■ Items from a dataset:
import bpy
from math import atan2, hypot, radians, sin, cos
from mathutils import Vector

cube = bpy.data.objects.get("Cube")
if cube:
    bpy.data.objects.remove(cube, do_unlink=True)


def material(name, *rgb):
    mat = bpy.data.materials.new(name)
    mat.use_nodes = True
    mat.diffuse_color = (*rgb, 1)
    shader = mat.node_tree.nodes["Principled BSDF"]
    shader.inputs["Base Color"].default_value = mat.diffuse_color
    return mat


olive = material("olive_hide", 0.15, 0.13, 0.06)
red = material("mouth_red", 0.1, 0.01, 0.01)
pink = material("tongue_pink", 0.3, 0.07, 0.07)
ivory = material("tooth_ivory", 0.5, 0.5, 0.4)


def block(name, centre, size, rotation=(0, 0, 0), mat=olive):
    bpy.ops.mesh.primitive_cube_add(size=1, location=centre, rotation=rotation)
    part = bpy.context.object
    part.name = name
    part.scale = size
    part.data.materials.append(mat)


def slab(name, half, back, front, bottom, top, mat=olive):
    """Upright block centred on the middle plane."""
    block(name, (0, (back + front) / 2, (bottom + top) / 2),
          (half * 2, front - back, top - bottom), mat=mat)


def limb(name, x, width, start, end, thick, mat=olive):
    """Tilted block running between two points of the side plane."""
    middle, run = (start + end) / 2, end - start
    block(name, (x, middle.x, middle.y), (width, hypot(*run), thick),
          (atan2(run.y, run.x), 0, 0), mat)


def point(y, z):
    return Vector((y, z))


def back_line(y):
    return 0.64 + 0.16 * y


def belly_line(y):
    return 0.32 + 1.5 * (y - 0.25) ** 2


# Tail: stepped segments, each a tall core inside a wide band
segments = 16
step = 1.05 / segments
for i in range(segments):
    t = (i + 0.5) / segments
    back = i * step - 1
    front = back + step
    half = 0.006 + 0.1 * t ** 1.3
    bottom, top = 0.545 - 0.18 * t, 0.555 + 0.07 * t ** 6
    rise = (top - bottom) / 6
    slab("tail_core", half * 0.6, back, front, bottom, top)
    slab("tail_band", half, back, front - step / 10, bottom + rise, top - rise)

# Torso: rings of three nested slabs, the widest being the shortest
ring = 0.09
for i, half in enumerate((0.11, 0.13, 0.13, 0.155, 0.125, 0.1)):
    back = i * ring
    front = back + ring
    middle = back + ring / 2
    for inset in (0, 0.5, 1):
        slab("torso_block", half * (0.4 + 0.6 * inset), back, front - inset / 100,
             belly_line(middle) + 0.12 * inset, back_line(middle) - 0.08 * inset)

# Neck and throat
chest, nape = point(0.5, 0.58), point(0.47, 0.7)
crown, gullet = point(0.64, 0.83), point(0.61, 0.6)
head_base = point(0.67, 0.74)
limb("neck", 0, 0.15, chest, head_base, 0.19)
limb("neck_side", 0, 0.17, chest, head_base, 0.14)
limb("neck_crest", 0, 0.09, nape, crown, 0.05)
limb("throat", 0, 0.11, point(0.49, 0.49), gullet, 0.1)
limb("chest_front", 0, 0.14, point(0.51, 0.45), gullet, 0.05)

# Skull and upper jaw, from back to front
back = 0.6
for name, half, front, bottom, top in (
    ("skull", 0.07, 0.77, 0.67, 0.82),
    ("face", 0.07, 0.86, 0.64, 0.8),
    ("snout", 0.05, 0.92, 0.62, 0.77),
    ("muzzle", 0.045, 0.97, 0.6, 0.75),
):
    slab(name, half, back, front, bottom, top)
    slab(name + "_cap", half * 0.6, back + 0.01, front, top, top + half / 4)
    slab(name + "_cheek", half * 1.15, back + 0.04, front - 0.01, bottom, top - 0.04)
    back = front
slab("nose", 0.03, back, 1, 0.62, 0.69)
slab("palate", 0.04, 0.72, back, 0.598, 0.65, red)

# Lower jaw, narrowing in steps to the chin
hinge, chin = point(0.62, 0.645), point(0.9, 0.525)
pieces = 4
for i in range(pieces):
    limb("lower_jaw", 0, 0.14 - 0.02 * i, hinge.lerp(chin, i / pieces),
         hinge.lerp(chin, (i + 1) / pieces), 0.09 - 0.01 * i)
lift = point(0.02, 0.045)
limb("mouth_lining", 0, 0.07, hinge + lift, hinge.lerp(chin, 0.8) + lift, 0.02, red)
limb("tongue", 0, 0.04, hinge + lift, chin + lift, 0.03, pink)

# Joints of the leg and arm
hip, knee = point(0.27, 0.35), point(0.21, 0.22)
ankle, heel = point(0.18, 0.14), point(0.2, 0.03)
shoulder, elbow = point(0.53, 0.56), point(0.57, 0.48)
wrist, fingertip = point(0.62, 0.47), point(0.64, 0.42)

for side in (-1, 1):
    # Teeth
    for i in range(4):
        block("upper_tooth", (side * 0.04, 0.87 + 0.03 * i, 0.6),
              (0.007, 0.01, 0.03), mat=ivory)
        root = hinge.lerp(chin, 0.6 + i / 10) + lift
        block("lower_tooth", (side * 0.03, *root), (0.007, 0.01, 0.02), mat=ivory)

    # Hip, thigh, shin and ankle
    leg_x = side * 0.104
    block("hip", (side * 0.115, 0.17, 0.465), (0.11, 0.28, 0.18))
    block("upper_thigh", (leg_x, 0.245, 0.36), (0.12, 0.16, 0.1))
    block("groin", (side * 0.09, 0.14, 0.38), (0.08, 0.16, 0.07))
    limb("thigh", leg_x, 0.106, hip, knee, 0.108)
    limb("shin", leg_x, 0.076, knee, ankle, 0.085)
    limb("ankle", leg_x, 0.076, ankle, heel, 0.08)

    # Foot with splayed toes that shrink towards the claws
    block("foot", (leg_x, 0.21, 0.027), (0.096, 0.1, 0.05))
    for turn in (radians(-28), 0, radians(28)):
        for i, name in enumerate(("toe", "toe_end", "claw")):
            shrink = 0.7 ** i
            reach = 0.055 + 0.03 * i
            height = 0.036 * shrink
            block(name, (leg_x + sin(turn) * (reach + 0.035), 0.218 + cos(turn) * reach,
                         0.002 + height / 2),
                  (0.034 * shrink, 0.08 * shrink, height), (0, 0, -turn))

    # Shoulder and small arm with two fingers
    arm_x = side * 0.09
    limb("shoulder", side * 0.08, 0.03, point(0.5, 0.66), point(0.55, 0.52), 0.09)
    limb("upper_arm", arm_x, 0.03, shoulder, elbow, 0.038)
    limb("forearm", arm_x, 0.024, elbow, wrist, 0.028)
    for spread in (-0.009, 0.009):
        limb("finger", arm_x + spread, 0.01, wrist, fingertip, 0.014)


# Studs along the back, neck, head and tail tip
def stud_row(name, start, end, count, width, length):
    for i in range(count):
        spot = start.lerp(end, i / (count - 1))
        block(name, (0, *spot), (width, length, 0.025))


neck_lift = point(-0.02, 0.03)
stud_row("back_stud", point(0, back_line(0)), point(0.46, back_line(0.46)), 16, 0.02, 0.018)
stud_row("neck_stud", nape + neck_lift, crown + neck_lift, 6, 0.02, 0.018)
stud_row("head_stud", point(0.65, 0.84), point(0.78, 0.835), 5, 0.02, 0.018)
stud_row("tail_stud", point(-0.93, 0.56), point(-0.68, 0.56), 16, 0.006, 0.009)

■ Task: For every record above, print an exact copy.

■ Task output:
import bpy
from math import atan2, hypot, radians, sin, cos
from mathutils import Vector

cube = bpy.data.objects.get("Cube")
if cube:
    bpy.data.objects.remove(cube, do_unlink=True)


def material(name, *rgb):
    mat = bpy.data.materials.new(name)
    mat.use_nodes = True
    mat.diffuse_color = (*rgb, 1)
    shader = mat.node_tree.nodes["Principled BSDF"]
    shader.inputs["Base Color"].default_value = mat.diffuse_color
    return mat


olive = material("olive_hide", 0.15, 0.13, 0.06)
red = material("mouth_red", 0.1, 0.01, 0.01)
pink = material("tongue_pink", 0.3, 0.07, 0.07)
ivory = material("tooth_ivory", 0.5, 0.5, 0.4)


def block(name, centre, size, rotation=(0, 0, 0), mat=olive):
    bpy.ops.mesh.primitive_cube_add(size=1, location=centre, rotation=rotation)
    part = bpy.context.object
    part.name = name
    part.scale = size
    part.data.materials.append(mat)


def slab(name, half, back, front, bottom, top, mat=olive):
    """Upright block centred on the middle plane."""
    block(name, (0, (back + front) / 2, (bottom + top) / 2),
          (half * 2, front - back, top - bottom), mat=mat)


def limb(name, x, width, start, end, thick, mat=olive):
    """Tilted block running between two points of the side plane."""
    middle, run = (start + end) / 2, end - start
    block(name, (x, middle.x, middle.y), (width, hypot(*run), thick),
          (atan2(run.y, run.x), 0, 0), mat)


def point(y, z):
    return Vector((y, z))


def back_line(y):
    return 0.64 + 0.16 * y


def belly_line(y):
    return 0.32 + 1.5 * (y - 0.25) ** 2


# Tail: stepped segments, each a tall core inside a wide band
segments = 16
step = 1.05 / segments
for i in range(segments):
    t = (i + 0.5) / segments
    back = i * step - 1
    front = back + step
    half = 0.006 + 0.1 * t ** 1.3
    bottom, top = 0.545 - 0.18 * t, 0.555 + 0.07 * t ** 6
    rise = (top - bottom) / 6
    slab("tail_core", half * 0.6, back, front, bottom, top)
    slab("tail_band", half, back, front - step / 10, bottom + rise, top - rise)

# Torso: rings of three nested slabs, the widest being the shortest
ring = 0.09
for i, half in enumerate((0.11, 0.13, 0.13, 0.155, 0.125, 0.1)):
    back = i * ring
    front = back + ring
    middle = back + ring / 2
    for inset in (0, 0.5, 1):
        slab("torso_block", half * (0.4 + 0.6 * inset), back, front - inset / 100,
             belly_line(middle) + 0.12 * inset, back_line(middle) - 0.08 * inset)

# Neck and throat
chest, nape = point(0.5, 0.58), point(0.47, 0.7)
crown, gullet = point(0.64, 0.83), point(0.61, 0.6)
head_base = point(0.67, 0.74)
limb("neck", 0, 0.15, chest, head_base, 0.19)
limb("neck_side", 0, 0.17, chest, head_base, 0.14)
limb("neck_crest", 0, 0.09, nape, crown, 0.05)
limb("throat", 0, 0.11, point(0.49, 0.49), gullet, 0.1)
limb("chest_front", 0, 0.14, point(0.51, 0.45), gullet, 0.05)

# Skull and upper jaw, from back to front
back = 0.6
for name, half, front, bottom, top in (
    ("skull", 0.07, 0.77, 0.67, 0.82),
    ("face", 0.07, 0.86, 0.64, 0.8),
    ("snout", 0.05, 0.92, 0.62, 0.77),
    ("muzzle", 0.045, 0.97, 0.6, 0.75),
):
    slab(name, half, back, front, bottom, top)
    slab(name + "_cap", half * 0.6, back + 0.01, front, top, top + half / 4)
    slab(name + "_cheek", half * 1.15, back + 0.04, front - 0.01, bottom, top - 0.04)
    back = front
slab("nose", 0.03, back, 1, 0.62, 0.69)
slab("palate", 0.04, 0.72, back, 0.598, 0.65, red)

# Lower jaw, narrowing in steps to the chin
hinge, chin = point(0.62, 0.645), point(0.9, 0.525)
pieces = 4
for i in range(pieces):
    limb("lower_jaw", 0, 0.14 - 0.02 * i, hinge.lerp(chin, i / pieces),
         hinge.lerp(chin, (i + 1) / pieces), 0.09 - 0.01 * i)
lift = point(0.02, 0.045)
limb("mouth_lining", 0, 0.07, hinge + lift, hinge.lerp(chin, 0.8) + lift, 0.02, red)
limb("tongue", 0, 0.04, hinge + lift, chin + lift, 0.03, pink)

# Joints of the leg and arm
hip, knee = point(0.27, 0.35), point(0.21, 0.22)
ankle, heel = point(0.18, 0.14), point(0.2, 0.03)
shoulder, elbow = point(0.53, 0.56), point(0.57, 0.48)
wrist, fingertip = point(0.62, 0.47), point(0.64, 0.42)

for side in (-1, 1):
    # Teeth
    for i in range(4):
        block("upper_tooth", (side * 0.04, 0.87 + 0.03 * i, 0.6),
              (0.007, 0.01, 0.03), mat=ivory)
        root = hinge.lerp(chin, 0.6 + i / 10) + lift
        block("lower_tooth", (side * 0.03, *root), (0.007, 0.01, 0.02), mat=ivory)

    # Hip, thigh, shin and ankle
    leg_x = side * 0.104
    block("hip", (side * 0.115, 0.17, 0.465), (0.11, 0.28, 0.18))
    block("upper_thigh", (leg_x, 0.245, 0.36), (0.12, 0.16, 0.1))
    block("groin", (side * 0.09, 0.14, 0.38), (0.08, 0.16, 0.07))
    limb("thigh", leg_x, 0.106, hip, knee, 0.108)
    limb("shin", leg_x, 0.076, knee, ankle, 0.085)
    limb("ankle", leg_x, 0.076, ankle, heel, 0.08)

    # Foot with splayed toes that shrink towards the claws
    block("foot", (leg_x, 0.21, 0.027), (0.096, 0.1, 0.05))
    for turn in (radians(-28), 0, radians(28)):
        for i, name in enumerate(("toe", "toe_end", "claw")):
            shrink = 0.7 ** i
            reach = 0.055 + 0.03 * i
            height = 0.036 * shrink
            block(name, (leg_x + sin(turn) * (reach + 0.035), 0.218 + cos(turn) * reach,
                         0.002 + height / 2),
                  (0.034 * shrink, 0.08 * shrink, height), (0, 0, -turn))

    # Shoulder and small arm with two fingers
    arm_x = side * 0.09
    limb("shoulder", side * 0.08, 0.03, point(0.5, 0.66), point(0.55, 0.52), 0.09)
    limb("upper_arm", arm_x, 0.03, shoulder, elbow, 0.038)
    limb("forearm", arm_x, 0.024, elbow, wrist, 0.028)
    for spread in (-0.009, 0.009):
        limb("finger", arm_x + spread, 0.01, wrist, fingertip, 0.014)


# Studs along the back, neck, head and tail tip
def stud_row(name, start, end, count, width, length):
    for i in range(count):
        spot = start.lerp(end, i / (count - 1))
        block(name, (0, *spot), (width, length, 0.025))


neck_lift = point(-0.02, 0.03)
stud_row("back_stud", point(0, back_line(0)), point(0.46, back_line(0.46)), 16, 0.02, 0.018)
stud_row("neck_stud", nape + neck_lift, crown + neck_lift, 6, 0.02, 0.018)
stud_row("head_stud", point(0.65, 0.84), point(0.78, 0.835), 5, 0.02, 0.018)
stud_row("tail_stud", point(-0.93, 0.56), point(-0.68, 0.56), 16, 0.006, 0.009)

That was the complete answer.